**** Provided records
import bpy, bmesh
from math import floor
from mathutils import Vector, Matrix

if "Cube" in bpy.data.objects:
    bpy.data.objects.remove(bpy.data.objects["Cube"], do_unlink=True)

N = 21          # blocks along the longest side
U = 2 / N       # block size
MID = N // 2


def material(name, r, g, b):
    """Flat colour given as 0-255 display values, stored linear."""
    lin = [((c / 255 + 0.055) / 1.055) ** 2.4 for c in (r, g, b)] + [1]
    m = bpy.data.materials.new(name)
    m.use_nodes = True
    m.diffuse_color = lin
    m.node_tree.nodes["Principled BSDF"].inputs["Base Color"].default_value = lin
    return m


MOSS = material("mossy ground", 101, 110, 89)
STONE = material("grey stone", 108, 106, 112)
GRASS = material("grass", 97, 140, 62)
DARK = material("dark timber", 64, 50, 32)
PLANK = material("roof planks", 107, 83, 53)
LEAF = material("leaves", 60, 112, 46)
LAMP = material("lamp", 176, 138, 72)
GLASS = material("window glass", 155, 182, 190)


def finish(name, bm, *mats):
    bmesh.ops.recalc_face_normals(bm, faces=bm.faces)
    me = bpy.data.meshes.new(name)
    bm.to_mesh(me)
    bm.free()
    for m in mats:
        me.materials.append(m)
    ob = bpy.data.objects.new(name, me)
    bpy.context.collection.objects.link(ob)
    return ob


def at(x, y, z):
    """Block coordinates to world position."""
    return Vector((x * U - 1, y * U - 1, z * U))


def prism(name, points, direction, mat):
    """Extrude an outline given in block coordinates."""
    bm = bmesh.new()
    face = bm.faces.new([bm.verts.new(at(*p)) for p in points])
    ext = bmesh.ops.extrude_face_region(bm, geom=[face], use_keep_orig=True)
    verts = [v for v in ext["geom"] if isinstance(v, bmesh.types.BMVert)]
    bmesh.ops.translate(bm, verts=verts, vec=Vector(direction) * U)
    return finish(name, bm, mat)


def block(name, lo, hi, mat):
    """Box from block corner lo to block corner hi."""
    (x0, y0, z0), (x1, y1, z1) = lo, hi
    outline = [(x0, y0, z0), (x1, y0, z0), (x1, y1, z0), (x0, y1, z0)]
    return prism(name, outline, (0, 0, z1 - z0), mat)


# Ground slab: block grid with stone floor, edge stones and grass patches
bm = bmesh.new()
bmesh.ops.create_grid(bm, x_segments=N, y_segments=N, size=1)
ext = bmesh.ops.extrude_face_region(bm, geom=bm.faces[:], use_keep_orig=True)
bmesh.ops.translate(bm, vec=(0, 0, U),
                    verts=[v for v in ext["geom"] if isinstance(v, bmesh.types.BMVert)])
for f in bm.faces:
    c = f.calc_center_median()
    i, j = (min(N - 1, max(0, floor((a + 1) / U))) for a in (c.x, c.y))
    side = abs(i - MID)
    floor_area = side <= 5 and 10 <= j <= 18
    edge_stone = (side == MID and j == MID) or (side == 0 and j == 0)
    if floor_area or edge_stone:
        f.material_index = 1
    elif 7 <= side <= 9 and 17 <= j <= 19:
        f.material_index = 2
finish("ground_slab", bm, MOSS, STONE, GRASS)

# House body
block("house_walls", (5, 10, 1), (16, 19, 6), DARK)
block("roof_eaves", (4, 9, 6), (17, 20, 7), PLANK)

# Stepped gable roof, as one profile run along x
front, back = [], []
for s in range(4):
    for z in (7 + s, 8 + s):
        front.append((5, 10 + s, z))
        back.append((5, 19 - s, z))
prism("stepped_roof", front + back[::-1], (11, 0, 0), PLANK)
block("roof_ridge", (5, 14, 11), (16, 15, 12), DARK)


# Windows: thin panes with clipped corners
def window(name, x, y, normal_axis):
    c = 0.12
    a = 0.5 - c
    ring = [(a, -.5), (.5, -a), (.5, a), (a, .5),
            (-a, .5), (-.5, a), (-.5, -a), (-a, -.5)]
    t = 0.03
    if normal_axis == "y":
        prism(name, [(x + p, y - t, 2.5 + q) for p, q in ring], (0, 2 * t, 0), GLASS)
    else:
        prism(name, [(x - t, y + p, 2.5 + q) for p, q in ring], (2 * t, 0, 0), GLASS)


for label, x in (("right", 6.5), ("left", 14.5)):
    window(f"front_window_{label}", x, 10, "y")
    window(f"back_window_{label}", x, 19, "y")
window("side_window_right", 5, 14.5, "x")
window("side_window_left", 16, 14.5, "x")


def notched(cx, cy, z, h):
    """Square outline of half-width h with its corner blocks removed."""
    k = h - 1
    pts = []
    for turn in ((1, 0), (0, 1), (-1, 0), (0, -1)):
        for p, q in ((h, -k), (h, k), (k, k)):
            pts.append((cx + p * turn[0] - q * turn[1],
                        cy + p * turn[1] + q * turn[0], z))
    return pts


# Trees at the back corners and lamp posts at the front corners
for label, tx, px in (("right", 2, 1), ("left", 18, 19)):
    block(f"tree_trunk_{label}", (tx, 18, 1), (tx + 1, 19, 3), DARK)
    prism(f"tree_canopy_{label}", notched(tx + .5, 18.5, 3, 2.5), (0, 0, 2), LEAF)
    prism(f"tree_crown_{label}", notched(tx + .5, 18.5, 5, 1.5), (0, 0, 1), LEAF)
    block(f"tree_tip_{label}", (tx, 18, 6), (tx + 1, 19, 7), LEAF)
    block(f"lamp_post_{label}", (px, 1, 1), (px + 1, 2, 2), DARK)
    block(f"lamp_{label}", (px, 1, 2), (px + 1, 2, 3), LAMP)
********
§ What you have to do
Starting with the line that holds "i, j = (min(N" and ending with the line that holds "front.append((5, 10 + s, z))", retype every line in the data above exactly, and nothing else.

§ Solution below
    i, j = (min(N - 1, max(0, floor((a + 1) / U))) for a in (c.x, c.y))
    side = abs(i - MID)
    floor_area = side <= 5 and 10 <= j <= 18
    edge_stone = (side == MID and j == MID) or (side == 0 and j == 0)
    if floor_area or edge_stone:
        f.material_index = 1
    elif 7 <= side <= 9 and 17 <= j <= 19:
        f.material_index = 2
finish("ground_slab", bm, MOSS, STONE, GRASS)

# House body
block("house_walls", (5, 10, 1), (16, 19, 6), DARK)
block("roof_eaves", (4, 9, 6), (17, 20, 7), PLANK)

# Stepped gable roof, as one profile run along x
front, back = [], []
for s in range(4):
    for z in (7 + s, 8 + s):
        front.append((5, 10 + s, z))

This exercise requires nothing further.